OGJ Senior Writer
Oil prices had a strong start this year with the first quarter on course for the fifth-highest quarterly average price ever for key benchmark crudes and “on track to average even higher for the balance of the year,” said Costanza Jacazio, vice-president of Barclays Capital Commodities Research in New York.
“The path of upstream earnings has been a near-perfect ‘V’ shape, with the blip down in late 2008 and early 2009 having been reversed relatively quickly,” Jacazio said. “By contrast, downstream earnings have been following, at best, an ‘L’ shape. Refinery margins have remained depressed, albeit averaging a little higher than the very weak fourth quarter of 2009. Indeed, the first quarter looks set to be one of the weakest five quarters over the past 5 years for refinery profitability,” she said.
Jacazio observed: “The upstream has always been the more glamorous part of the industry as it generated economic rents, which were further protected by the Organization of Petroleum Exporting Countries’ policy, and which also generated most of the past and the present leaders of the major international oil companies. Oil refining has never accrued the same mystique and has often acquired the image of being a source of value destruction. High exit costs, occasionally perverse responses to price incentives and protective regimes in several key competing countries have all, inter alia, made the adjustment path in the downstream a long and often tortuous one.”
Jacazio said, “Strong demand for crude in China and India is one of the key positive factors for the upstream over the next 5 years. However, aggressive refinery expansions plans in the same countries are key negative factors for downstream margins. Spare crude output capacity started the downswing at a very limited level, and has remained under OPEC’s effective control throughout the cycle. By contrast, spare distillation capacity started the cycle at higher levels, and has been further bolstered by lower demand and significant capacity increments. Even with the recent capacity deferments, it seems most likely that by the middle of the decade, significant and stubborn upstream capacity tightness is likely to coexist with relatively slack conditions in refining.”
She noted, “Indeed, it may take many years for downstream excess to be burned up fully.

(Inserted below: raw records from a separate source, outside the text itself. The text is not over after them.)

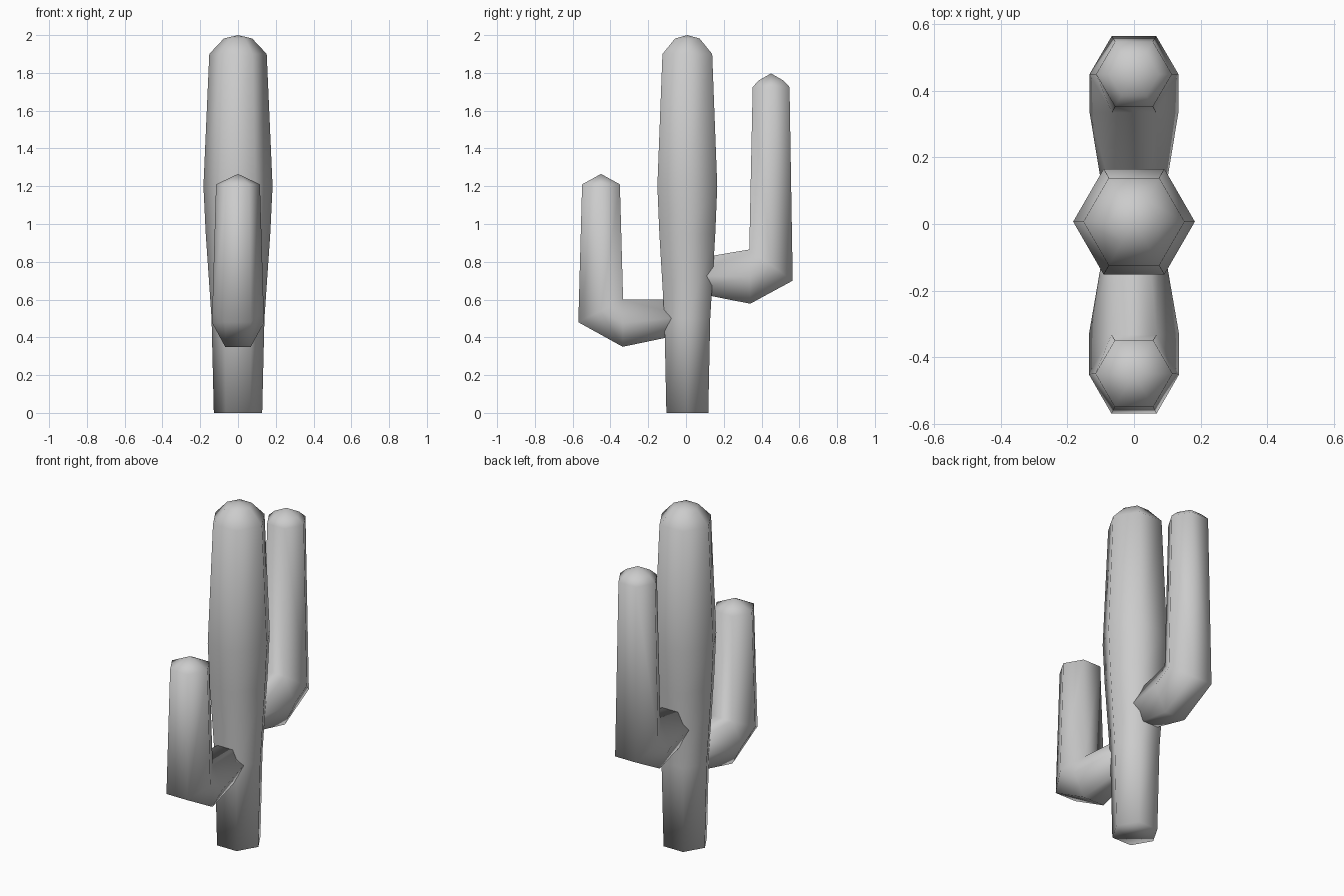
import bpy, bmesh, math
from mathutils import Vector

cube = bpy.data.objects.get("Cube")
if cube:
    bpy.data.objects.remove(cube)

grey = bpy.data.materials.new("plain grey")
grey.use_nodes = True
colour = (0.6, 0.6, 0.6, 1)
grey.diffuse_color = colour
grey.node_tree.nodes["Principled BSDF"].inputs["Base Color"].default_value = colour


def hex_ring(bm, a, b, half_width):
    """Six-sided section whose flat sides pass through (y, z) points a and b."""
    a, b = Vector((0, *a)), Vector((0, *b))
    middle, half = (a + b) / 2, (b - a) / 2
    ring = []
    for k in range(6):
        angle = k * math.pi / 3
        across = Vector((half_width * math.cos(angle), 0, 0))
        along = half * (math.sin(angle) / math.sin(math.pi / 3))
        ring.append(bm.verts.new(middle + across + along))
    return ring


def stem(name, sections, tip):
    """Loft the sections, close the start and finish with a pointed cap."""
    bm = bmesh.new()
    rings = [hex_ring(bm, *s) for s in sections]
    bm.faces.new(rings[0][::-1])
    for low, high in zip(rings, rings[1:]):
        for k in range(6):
            n = (k + 1) % 6
            bm.faces.new((low[k], low[n], high[n], high[k]))
    apex = bm.verts.new((0, *tip))
    for k in range(6):
        bm.faces.new((rings[-1][k], rings[-1][(k + 1) % 6], apex))
    # The two elbow sections share their inner edge
    bmesh.ops.remove_doubles(bm, verts=bm.verts, dist=0.001)
    bmesh.ops.recalc_face_normals(bm, faces=bm.faces)
    for face in bm.faces:
        face.smooth = True
    mesh = bpy.data.meshes.new(name)
    bm.to_mesh(mesh)
    bm.free()
    mesh.materials.append(grey)
    obj = bpy.data.objects.new(name, mesh)
    bpy.context.collection.objects.link(obj)


# Trunk: upright hexagons, given as height and radius
trunk = []
centre = 0.007
for z, r in [(0, 0.128), (0.5, 0.14), (0.95, 0.171), (1.2, 0.183), (1.9, 0.152), (1.982, 0.075)]:
    flat = r * math.sin(math.pi / 3)
    trunk.append(((centre - flat, z), (centre + flat, z), r))
stem("trunk", trunk, (centre, 2.0))

# Short arm on the front: root, two elbow sections, top
stem("front_arm", [
    ((0, 0.42), (0, 0.6), 0.078),
    ((-0.335, 0.35), (-0.333, 0.6), 0.136),
    ((-0.57, 0.48), (-0.333, 0.6), 0.136),
    ((-0.55, 1.21), (-0.35, 1.21), 0.116),
], (-0.45, 1.265))

# Tall arm on the back, with a rounder top
stem("back_arm", [
    ((0, 0.645), (0, 0.808), 0.078),
    ((0.34, 0.578), (0.335, 0.865), 0.134),
    ((0.565, 0.70), (0.335, 0.865), 0.134),
    ((0.548, 1.725), (0.353, 1.725), 0.114),
    ((0.515, 1.76), (0.385, 1.76), 0.075),
], (0.45, 1.797))
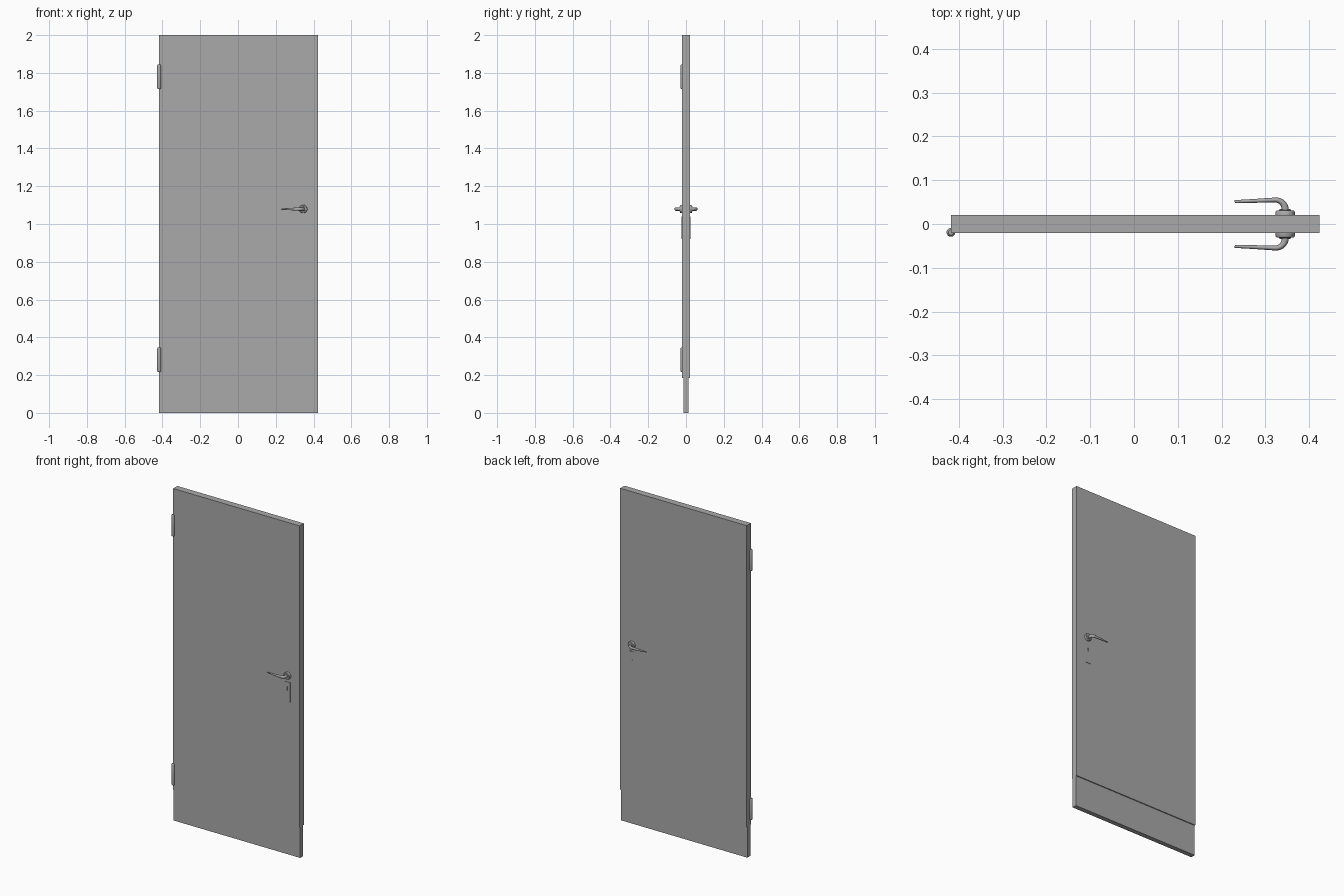
import bpy, bmesh, math
from mathutils import Matrix, Vector

cube = bpy.data.objects.get("Cube")
if cube:
    bpy.data.objects.remove(cube, do_unlink=True)

GREY = (0.4, 0.4, 0.4, 1)
mat = bpy.data.materials.new("plain grey")
mat.use_nodes = True
mat.diffuse_color = GREY
mat.node_tree.nodes["Principled BSDF"].inputs["Base Color"].default_value = GREY


def finish(name, bm, smooth=False):
    bmesh.ops.recalc_face_normals(bm, faces=bm.faces)
    mesh = bpy.data.meshes.new(name)
    bm.to_mesh(mesh)
    bm.free()
    mesh.materials.append(mat)
    obj = bpy.data.objects.new(name, mesh)
    bpy.context.collection.objects.link(obj)
    if smooth:
        bpy.ops.object.select_all(action="DESELECT")
        obj.select_set(True)
        bpy.context.view_layer.objects.active = obj
        bpy.ops.object.shade_smooth_by_angle(angle=math.radians(35))
    return obj


def box(name, low, high):
    low, high = Vector(low), Vector(high)
    bm = bmesh.new()
    bmesh.ops.create_cube(bm, size=1, matrix=Matrix.Translation((low + high) / 2)
                          @ Matrix.Diagonal((high - low).to_4d()))
    return finish(name, bm)


def lathe(name, profile, origin, axis, segments=32):
    """Spin (radius, height) points round an axis."""
    bm = bmesh.new()
    verts = [bm.verts.new((r, 0, h)) for r, h in profile]
    edges = [bm.edges.new(pair) for pair in zip(verts, verts[1:])]
    bmesh.ops.spin(bm, geom=verts + edges, cent=(0, 0, 0), axis=(0, 0, 1),
                   angle=math.tau, steps=segments)
    bmesh.ops.remove_doubles(bm, verts=bm.verts, dist=1e-5)
    turn = Vector((0, 0, 1)).rotation_difference(Vector(axis)).to_matrix().to_4x4()
    bm.transform(Matrix.Translation(origin) @ turn)
    return finish(name, bm, True)


def lever(name, side):
    """Sweep a tapering oval along a bent path in the horizontal plane."""
    neck, bend = 0.345, 0.022
    path = [(neck, 0.026, 0.009, 0.009)]
    for i in range(9):
        a = math.radians(90 * i / 8)
        path.append((neck - bend + bend * math.cos(a), 0.033 + bend * math.sin(a),
                     0.0085 - 0.003 * i / 8, 0.009))
    path += [(0.28, 0.053, 0.0045, 0.006), (0.23, 0.051, 0.0035, 0.0035)]
    bm = bmesh.new()
    rings = []
    for i, (x, y, wide, tall) in enumerate(path):
        before, after = path[max(i - 1, 0)], path[min(i + 1, len(path) - 1)]
        along = Vector((after[0] - before[0], after[1] - before[1])).normalized()
        ring = []
        for k in range(16):
            a = math.tau * k / 16
            out = wide * math.cos(a)
            ring.append(bm.verts.new((x + along.y * out, side * (y - along.x * out),
                                      1.079 + tall * math.sin(a))))
        rings.append(ring)
    for a, b in zip(rings, rings[1:]):
        for k in range(16):
            n = (k + 1) % 16
            bm.faces.new((a[k], a[n], b[n], b[k]))
    bm.faces.new(rings[0])
    bm.faces.new(rings[-1])
    return finish(name, bm, True)


# Door leaf and the thinner kick panel below it
box("door_leaf", (-0.418, -0.02, 0.186), (0.424, 0.02, 2))
box("kick_panel", (-0.418, -0.014, 0), (0.424, 0.014, 0.186))

# Hinge barrels with rounded ends
barrel = [(0, 0), (0.006, 0), (0.009, 0.003), (0.01, 0.007),
          (0.01, 0.123), (0.009, 0.127), (0.006, 0.13), (0, 0.13)]
for label, z in (("lower", 0.216), ("upper", 1.714)):
    lathe(label + "_hinge", barrel, (-0.418, -0.019, z), (0, 0, 1), 24)

# Handle furniture on both faces
rose = [(0, 0), (0.022, 0), (0.022, 0.008), (0.02, 0.011), (0.013, 0.012),
        (0.012, 0.015), (0, 0.015)]
for label, side in (("front", -1), ("back", 1)):
    lathe(label + "_rose", rose, (0.345, side * 0.0195, 1.079), (0, side, 0))
    lever(label + "_lever", side)
    y_low, y_high = sorted((side * 0.019, side * 0.0225))
    plate = box(label + "_lock_plate", (0.328, y_low, 0.92), (0.362, y_high, 1.04))
    # Keyhole cut through the plate
    cutter = box(label + "_keyhole_cutter", (0.342, -0.03, 0.99), (0.348, 0.03, 1.012))
    cutter.hide_render = True
    cutter.hide_viewport = True
    cut = plate.modifiers.new("keyhole", "BOOLEAN")
    cut.operation = "DIFFERENCE"
    cut.object = cutter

The diagnosis is still of a crude-led market extending into the medium term, with rising crude price floors and potentially a need for some further burning up of demand to ration scarcer capacity.”
Downstream recovery lacking
The downstream sector has not yet transitioned to a recovery phase. “In Europe and the US, refining margins, as well as utilization rates, reached a low point in the fourth quarter, with earnings from the sector continuing to deteriorate,” said Jacazio.
“While margins have improved slightly in 2010 to-date relative to the extremely depressed levels of late 2009, they still remain well below first quarter 2009 levels, as well as low by historical standards. Moreover, there is no sign yet of a rebound in utilization levels across the Organization for Economic Cooperation and Development. Indeed, the downstream sector is now facing the combined effect of the slump in demand and the roll-out of the investment cycle following prior years of refining tightness and high margins. This simultaneous reshaping of the demand and supply sides has meant the complete structural reconfiguration of the underlying balances of the refining system, in our view. The key problem hampering the recovery in the refining sector is the size of new downstream capacity being added in fast-growing demand centers and across low-cost oil producing regions. Besides enjoying a competitive advantage, these projects are often strategically motivated and thus subject to a lower risk of cancellation,” she said.
Gas recovery uncertain
At their recent institutional investors conference, analysts in the Houston office of Raymond James & Associates Inc. said there were as many views on the timeline for recovery of natural gas prices “as there are people in the room, though the bias clearly points to a more painful and protracted downturn than most companies and investors would have anticipated a year ago.”
On the oil side, they said, there was broad-based agreement the global market is fundamentally healthy.” Raymond James noted reports showing OPEC nations increased drilling at the fastest rate in over 2½ years in January-February, which may place pressure on prices. “The spike in the rig count comes alongside news that member nations, excluding Iraq, exceeded production quotas by approximately 1.9 million b/d during the month of February,” they said.
(Online Mar. 15, 2010; author’s e-mail: email@example.com)